**WHAT IS BEING ASKED:**
Find the line containing "const edge = k" in the listing below. Repeat it exactly, along with each following line up to and including the one containing "the rear end".

----

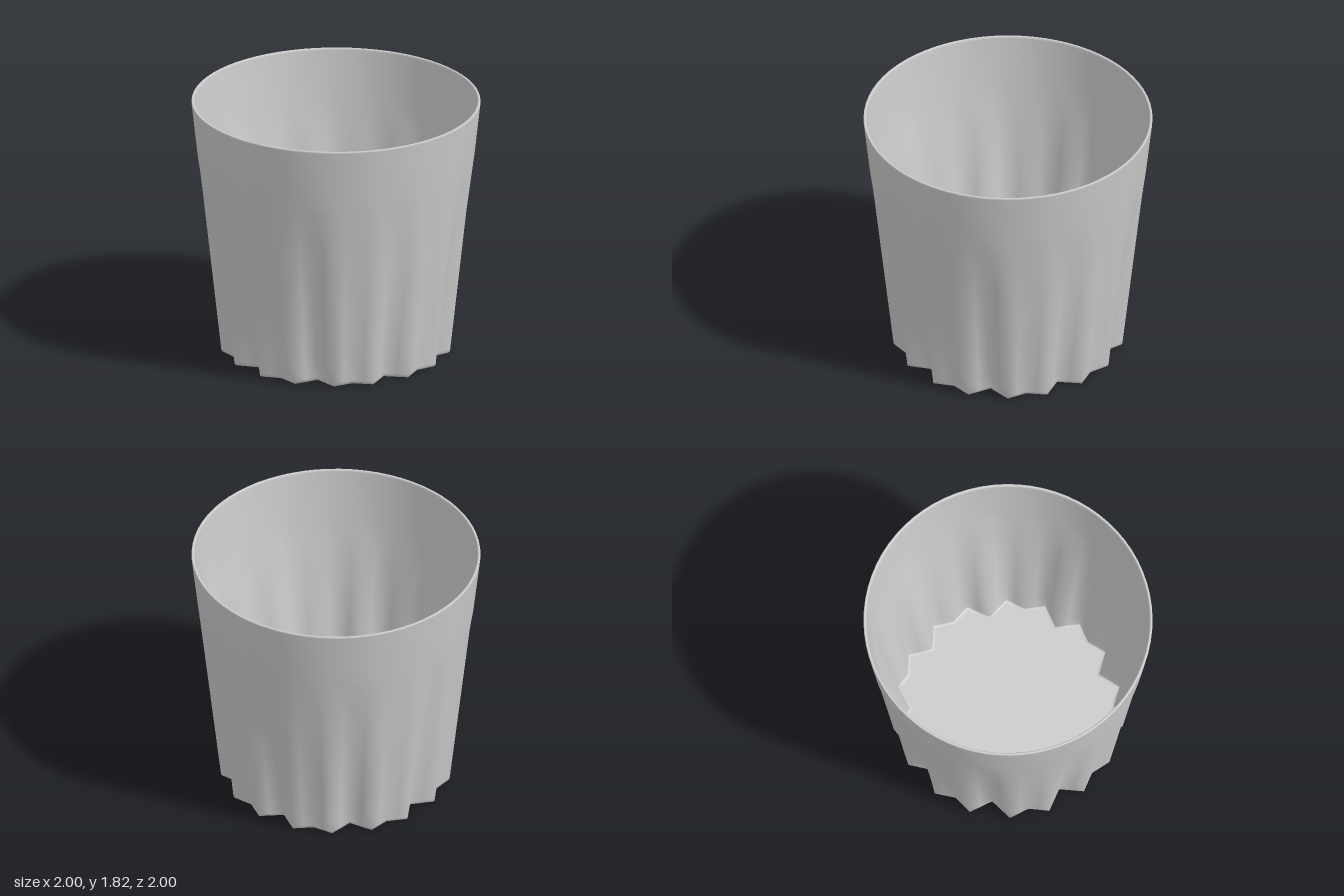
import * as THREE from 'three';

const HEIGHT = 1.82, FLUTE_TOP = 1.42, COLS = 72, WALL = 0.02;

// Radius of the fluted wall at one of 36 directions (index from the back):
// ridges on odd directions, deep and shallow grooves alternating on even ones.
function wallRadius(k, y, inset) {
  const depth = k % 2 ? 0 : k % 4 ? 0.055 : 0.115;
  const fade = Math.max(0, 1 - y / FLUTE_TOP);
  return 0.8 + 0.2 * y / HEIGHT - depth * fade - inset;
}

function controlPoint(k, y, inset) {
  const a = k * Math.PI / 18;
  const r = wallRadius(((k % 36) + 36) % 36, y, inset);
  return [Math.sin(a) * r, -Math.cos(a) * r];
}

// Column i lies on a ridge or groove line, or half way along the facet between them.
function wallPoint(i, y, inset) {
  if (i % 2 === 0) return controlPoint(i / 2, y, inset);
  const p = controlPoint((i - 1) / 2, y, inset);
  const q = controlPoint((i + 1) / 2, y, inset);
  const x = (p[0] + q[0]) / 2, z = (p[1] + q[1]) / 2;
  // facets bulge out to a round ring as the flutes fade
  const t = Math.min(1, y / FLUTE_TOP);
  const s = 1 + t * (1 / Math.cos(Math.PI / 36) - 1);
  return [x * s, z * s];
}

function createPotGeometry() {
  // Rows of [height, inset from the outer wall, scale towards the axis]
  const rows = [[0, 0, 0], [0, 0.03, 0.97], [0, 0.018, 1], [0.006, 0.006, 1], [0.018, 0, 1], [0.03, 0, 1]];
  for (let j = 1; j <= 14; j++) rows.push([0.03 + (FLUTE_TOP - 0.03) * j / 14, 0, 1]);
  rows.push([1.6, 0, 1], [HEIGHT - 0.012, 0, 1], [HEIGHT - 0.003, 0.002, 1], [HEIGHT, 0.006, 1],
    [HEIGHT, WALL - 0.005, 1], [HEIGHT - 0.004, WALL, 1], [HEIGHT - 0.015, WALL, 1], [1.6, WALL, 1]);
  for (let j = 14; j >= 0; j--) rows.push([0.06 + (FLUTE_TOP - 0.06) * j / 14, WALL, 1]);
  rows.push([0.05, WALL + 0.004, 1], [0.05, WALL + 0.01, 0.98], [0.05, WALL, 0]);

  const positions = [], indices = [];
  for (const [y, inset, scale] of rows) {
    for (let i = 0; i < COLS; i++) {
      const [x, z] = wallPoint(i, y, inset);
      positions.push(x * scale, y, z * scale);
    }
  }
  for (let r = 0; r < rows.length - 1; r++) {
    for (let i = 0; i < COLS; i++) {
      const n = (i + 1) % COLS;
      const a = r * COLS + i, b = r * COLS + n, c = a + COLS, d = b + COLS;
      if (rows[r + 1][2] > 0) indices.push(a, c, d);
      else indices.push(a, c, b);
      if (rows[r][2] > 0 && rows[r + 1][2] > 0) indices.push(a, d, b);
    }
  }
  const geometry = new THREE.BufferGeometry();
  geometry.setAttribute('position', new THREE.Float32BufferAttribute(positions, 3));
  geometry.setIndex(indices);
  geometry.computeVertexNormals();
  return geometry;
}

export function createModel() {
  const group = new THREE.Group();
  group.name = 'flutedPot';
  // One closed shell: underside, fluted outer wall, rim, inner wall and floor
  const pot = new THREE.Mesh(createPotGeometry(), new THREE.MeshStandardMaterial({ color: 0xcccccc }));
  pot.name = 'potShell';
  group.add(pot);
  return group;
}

----

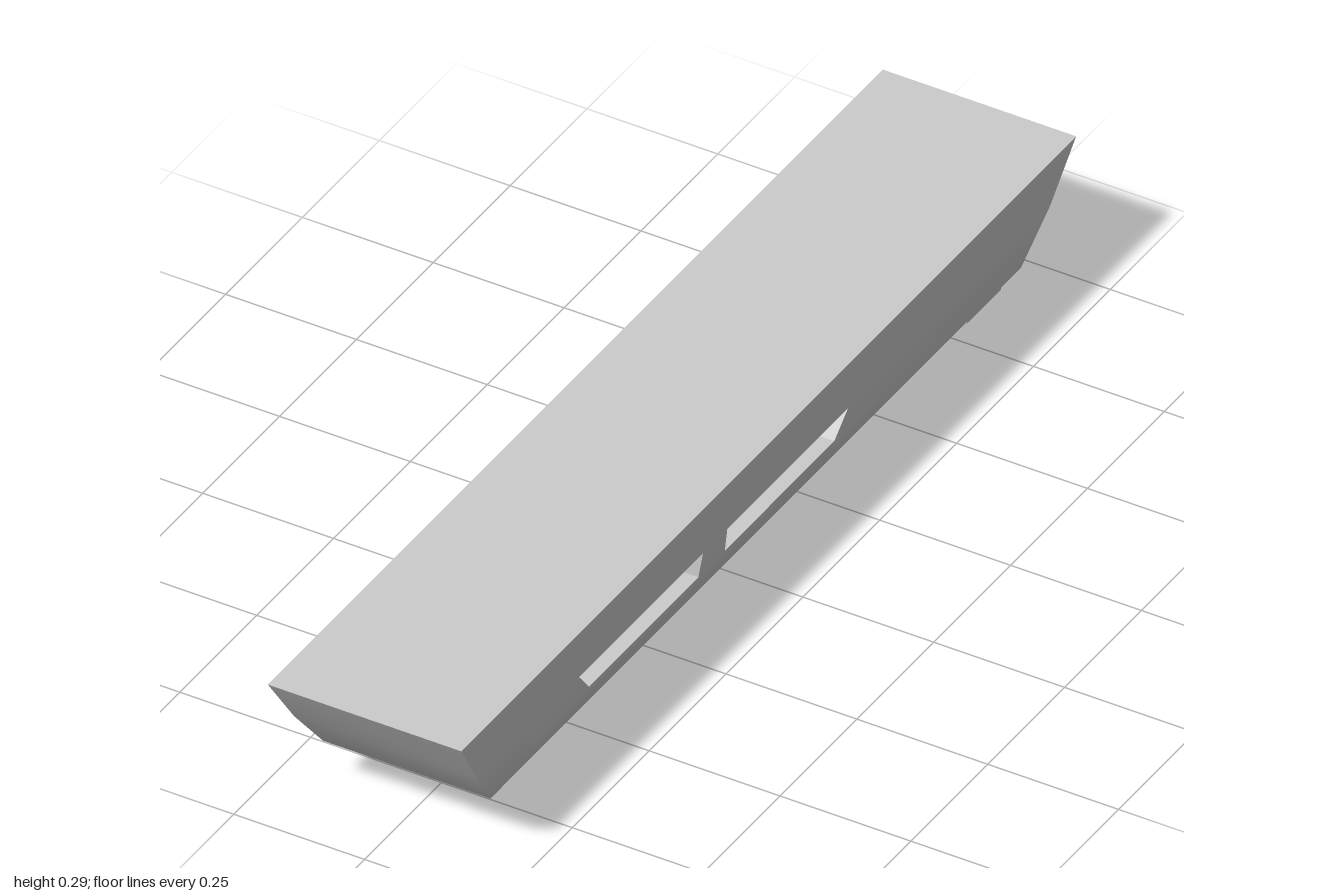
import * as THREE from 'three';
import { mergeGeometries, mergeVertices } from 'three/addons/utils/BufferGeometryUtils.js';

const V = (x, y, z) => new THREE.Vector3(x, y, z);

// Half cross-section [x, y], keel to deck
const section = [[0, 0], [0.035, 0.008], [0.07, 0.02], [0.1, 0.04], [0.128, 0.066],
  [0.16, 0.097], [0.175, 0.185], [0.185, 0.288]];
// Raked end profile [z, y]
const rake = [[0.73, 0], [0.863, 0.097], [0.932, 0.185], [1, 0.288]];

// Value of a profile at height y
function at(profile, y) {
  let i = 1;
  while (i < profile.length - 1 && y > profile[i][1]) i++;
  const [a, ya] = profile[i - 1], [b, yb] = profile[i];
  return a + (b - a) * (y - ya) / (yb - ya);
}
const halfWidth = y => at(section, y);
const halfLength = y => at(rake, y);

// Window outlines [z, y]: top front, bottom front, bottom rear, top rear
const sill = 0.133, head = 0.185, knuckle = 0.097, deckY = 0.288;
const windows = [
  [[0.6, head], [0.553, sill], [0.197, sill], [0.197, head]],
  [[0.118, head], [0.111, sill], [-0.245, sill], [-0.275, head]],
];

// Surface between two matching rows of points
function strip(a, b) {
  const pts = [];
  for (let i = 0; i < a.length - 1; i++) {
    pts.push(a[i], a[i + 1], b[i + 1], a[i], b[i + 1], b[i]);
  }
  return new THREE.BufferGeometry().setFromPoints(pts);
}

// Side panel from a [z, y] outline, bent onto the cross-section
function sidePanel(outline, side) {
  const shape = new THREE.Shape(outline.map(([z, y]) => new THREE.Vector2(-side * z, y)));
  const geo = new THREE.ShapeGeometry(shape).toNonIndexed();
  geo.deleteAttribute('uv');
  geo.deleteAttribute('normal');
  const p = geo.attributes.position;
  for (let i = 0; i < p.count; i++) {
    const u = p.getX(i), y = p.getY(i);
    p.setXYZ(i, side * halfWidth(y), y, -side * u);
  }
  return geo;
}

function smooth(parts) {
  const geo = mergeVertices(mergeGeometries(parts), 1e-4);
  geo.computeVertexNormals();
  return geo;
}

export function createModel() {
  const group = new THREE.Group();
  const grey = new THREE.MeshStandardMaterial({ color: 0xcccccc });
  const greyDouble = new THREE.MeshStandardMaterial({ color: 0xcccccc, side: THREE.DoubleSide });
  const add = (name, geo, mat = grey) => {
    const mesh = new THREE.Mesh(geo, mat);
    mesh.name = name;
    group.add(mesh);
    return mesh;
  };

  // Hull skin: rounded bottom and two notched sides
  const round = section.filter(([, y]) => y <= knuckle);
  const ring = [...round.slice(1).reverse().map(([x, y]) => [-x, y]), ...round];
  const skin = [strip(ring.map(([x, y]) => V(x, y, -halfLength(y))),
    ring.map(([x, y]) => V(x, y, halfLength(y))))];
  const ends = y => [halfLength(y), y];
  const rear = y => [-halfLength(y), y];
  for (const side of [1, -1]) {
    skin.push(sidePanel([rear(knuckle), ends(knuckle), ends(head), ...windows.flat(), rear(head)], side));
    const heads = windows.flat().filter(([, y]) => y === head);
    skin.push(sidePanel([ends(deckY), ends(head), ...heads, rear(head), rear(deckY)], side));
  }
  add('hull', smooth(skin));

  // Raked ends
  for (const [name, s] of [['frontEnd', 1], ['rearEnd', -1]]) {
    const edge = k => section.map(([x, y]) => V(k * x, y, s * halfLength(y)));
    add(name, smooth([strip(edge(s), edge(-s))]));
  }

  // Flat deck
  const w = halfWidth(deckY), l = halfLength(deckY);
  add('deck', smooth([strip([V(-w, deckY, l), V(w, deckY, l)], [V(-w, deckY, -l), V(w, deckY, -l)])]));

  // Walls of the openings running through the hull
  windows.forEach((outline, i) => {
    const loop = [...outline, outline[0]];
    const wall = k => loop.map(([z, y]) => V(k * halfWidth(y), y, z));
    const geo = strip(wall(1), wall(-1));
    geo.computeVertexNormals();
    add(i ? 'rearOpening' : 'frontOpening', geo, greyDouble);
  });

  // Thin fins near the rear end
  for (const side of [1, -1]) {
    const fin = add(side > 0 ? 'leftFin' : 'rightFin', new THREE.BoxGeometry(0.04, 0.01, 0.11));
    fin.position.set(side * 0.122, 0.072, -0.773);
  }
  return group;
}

----

**RESULT BELOW:**
    const edge = k => section.map(([x, y]) => V(k * x, y, s * halfLength(y)));
    add(name, smooth([strip(edge(s), edge(-s))]));
  }

  // Flat deck
  const w = halfWidth(deckY), l = halfLength(deckY);
  add('deck', smooth([strip([V(-w, deckY, l), V(w, deckY, l)], [V(-w, deckY, -l), V(w, deckY, -l)])]));

  // Walls of the openings running through the hull
  windows.forEach((outline, i) => {
    const loop = [...outline, outline[0]];
    const wall = k => loop.map(([z, y]) => V(k * halfWidth(y), y, z));
    const geo = strip(wall(1), wall(-1));
    geo.computeVertexNormals();
    add(i ? 'rearOpening' : 'frontOpening', geo, greyDouble);
  });

  // Thin fins near the rear end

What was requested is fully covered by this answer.